One easy way to protect against this happening is to prep using official PowerPrep software. But, those two example tests may be not enough to get used to all the features and look of actual GRE, so you can try out our GRE Online Prep test service which completely resembles actual GRE test features, therefore, on the test day you’ll be familiar with a feel and look of the GRE and will be able to focus your attention on solving problems and scoring high.
Structure of the Computer-based GRE Test
The GRE test is divided into three main sections: Analytical, Verbal and Quantitative. The Analytical Writing section is always presented first. The other two sections are the Verbal and Quantitative sections and they may appear in any order.
Here’s important one – there may appear two more sections called Unscored and Research and both are actually unscored meaning they won’t count towards your final score, however in case of Unscored – it can appear in any order after the Analytical Writing section. So, you should treat every portion of the test as if it counts, unless it is indentified as Research.
|Measure||Number of Questions||Allotted Time*|
(One section with two
separately timed tasks)
|“Analyze an Issue,”
“Analyze an Argument”
|30 min per task|
|20 questions per section||30 min per section|
|20 questions per section||35 min per section|
and 1-minute breaks between every other section.
Generally plan to set aside at least 4 hours for the test, therefore, have some real test experience before the tests day in order to get used to the pace, pressure and fast switching between subjects.

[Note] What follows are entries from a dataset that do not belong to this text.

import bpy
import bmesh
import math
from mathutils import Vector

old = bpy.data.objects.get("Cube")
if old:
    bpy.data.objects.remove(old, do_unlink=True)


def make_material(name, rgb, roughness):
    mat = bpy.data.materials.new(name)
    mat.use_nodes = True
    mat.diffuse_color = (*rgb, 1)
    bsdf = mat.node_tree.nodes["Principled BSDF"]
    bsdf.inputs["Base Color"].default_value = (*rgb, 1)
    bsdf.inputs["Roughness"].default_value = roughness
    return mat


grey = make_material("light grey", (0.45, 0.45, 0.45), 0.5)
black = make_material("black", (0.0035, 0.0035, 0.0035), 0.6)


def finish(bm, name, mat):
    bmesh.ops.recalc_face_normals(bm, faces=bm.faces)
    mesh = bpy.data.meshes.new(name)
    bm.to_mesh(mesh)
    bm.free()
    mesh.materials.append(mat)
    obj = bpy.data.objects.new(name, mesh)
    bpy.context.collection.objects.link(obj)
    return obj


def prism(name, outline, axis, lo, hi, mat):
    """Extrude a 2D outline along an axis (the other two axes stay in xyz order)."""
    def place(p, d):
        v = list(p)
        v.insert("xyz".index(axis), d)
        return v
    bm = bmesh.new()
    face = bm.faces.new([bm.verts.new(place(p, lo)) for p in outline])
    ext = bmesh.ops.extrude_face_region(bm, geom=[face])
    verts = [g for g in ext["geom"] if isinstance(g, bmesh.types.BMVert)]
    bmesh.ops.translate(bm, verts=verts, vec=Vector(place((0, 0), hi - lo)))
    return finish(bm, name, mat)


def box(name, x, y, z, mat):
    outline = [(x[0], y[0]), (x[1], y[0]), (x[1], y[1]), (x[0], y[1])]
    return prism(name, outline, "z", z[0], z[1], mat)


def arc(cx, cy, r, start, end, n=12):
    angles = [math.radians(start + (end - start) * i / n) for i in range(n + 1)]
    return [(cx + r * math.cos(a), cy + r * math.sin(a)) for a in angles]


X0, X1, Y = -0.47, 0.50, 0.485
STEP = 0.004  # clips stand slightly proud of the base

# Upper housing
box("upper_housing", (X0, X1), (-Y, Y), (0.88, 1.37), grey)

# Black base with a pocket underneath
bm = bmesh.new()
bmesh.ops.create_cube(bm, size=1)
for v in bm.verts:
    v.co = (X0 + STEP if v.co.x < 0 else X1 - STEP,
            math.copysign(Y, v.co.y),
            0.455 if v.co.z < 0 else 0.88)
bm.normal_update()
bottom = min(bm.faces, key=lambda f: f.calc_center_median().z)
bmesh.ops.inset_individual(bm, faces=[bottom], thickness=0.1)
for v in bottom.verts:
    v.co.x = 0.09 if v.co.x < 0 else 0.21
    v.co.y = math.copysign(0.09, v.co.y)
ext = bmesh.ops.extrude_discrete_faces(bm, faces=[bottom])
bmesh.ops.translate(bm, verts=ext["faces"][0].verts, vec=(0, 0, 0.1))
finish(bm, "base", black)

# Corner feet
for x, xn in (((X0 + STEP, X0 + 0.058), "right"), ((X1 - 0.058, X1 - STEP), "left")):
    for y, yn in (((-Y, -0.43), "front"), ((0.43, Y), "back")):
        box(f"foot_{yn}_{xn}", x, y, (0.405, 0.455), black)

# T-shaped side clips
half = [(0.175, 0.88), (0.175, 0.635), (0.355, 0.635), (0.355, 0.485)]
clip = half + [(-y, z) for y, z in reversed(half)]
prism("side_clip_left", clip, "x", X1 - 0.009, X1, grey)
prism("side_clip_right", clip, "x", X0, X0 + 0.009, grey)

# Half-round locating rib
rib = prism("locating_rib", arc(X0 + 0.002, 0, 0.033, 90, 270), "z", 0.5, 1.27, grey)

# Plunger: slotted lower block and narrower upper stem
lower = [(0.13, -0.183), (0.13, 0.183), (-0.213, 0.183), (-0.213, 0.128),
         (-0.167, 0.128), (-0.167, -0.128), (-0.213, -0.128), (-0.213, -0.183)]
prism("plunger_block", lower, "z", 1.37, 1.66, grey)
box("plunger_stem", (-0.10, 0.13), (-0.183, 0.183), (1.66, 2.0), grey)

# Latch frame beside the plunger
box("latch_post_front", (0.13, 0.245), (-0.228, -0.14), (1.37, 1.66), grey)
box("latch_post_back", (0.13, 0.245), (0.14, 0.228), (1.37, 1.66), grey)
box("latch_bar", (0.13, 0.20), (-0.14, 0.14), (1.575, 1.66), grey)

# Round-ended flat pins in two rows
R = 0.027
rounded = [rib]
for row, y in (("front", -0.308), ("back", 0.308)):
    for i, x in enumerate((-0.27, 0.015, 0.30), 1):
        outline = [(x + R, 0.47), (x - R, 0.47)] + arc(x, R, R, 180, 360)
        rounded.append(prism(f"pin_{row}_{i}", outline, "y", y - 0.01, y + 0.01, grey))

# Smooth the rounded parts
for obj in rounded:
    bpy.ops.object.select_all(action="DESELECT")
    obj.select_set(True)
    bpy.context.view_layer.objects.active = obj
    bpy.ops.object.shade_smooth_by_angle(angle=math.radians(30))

Computer-based GRE test is the most popular version of the test. It is actually section adaptive, meaning that the performance on the first verbal and math sections determines the difficulty of the second sections presented. So don’t screw first sections they will determine whether your score will be in higher or lower range of the 130-170 score scale.
The Verbal Reasoning section assess your reading comprehension, critical reasoning and vocabulary usage. So, in plain words, it measures your ability to understand what you read and how you apply your reasoning skills.
Each Verbal section consists of:
- 6 text completion questions
- 4 sentence equivalence questions
- 10 critical reading questions
Here you can take a closer look at three types of verbal questions:
- Text Completion
- Sentence Equivalence
- Reading Comprehension
The Quantitative Reasoning section assess basic high school level mathematical knowledge and reasoning skills, it also includes some real-life scenarios.
Each Quantitative section consists of:
- 8 quantitative comparisons questions
- 9 problem solving questions
- 3 data interpretation questions
Here you can take a closer look at four types of quantitative questions:
- Quantitative Comparison
- Single Choice
- Multiple Choice
- Numeric Entry
Analytical writing section
The analytical writing section consists of two different tasks, an “Analyze an Issue” and an “Analyze an Argument” tasks. The essays are written on a computer using a word processing program specifically designed by ETS. The program allows only basic computer functions and does not contain a spell-checker or other advanced features.
- Issue Task
- Argument task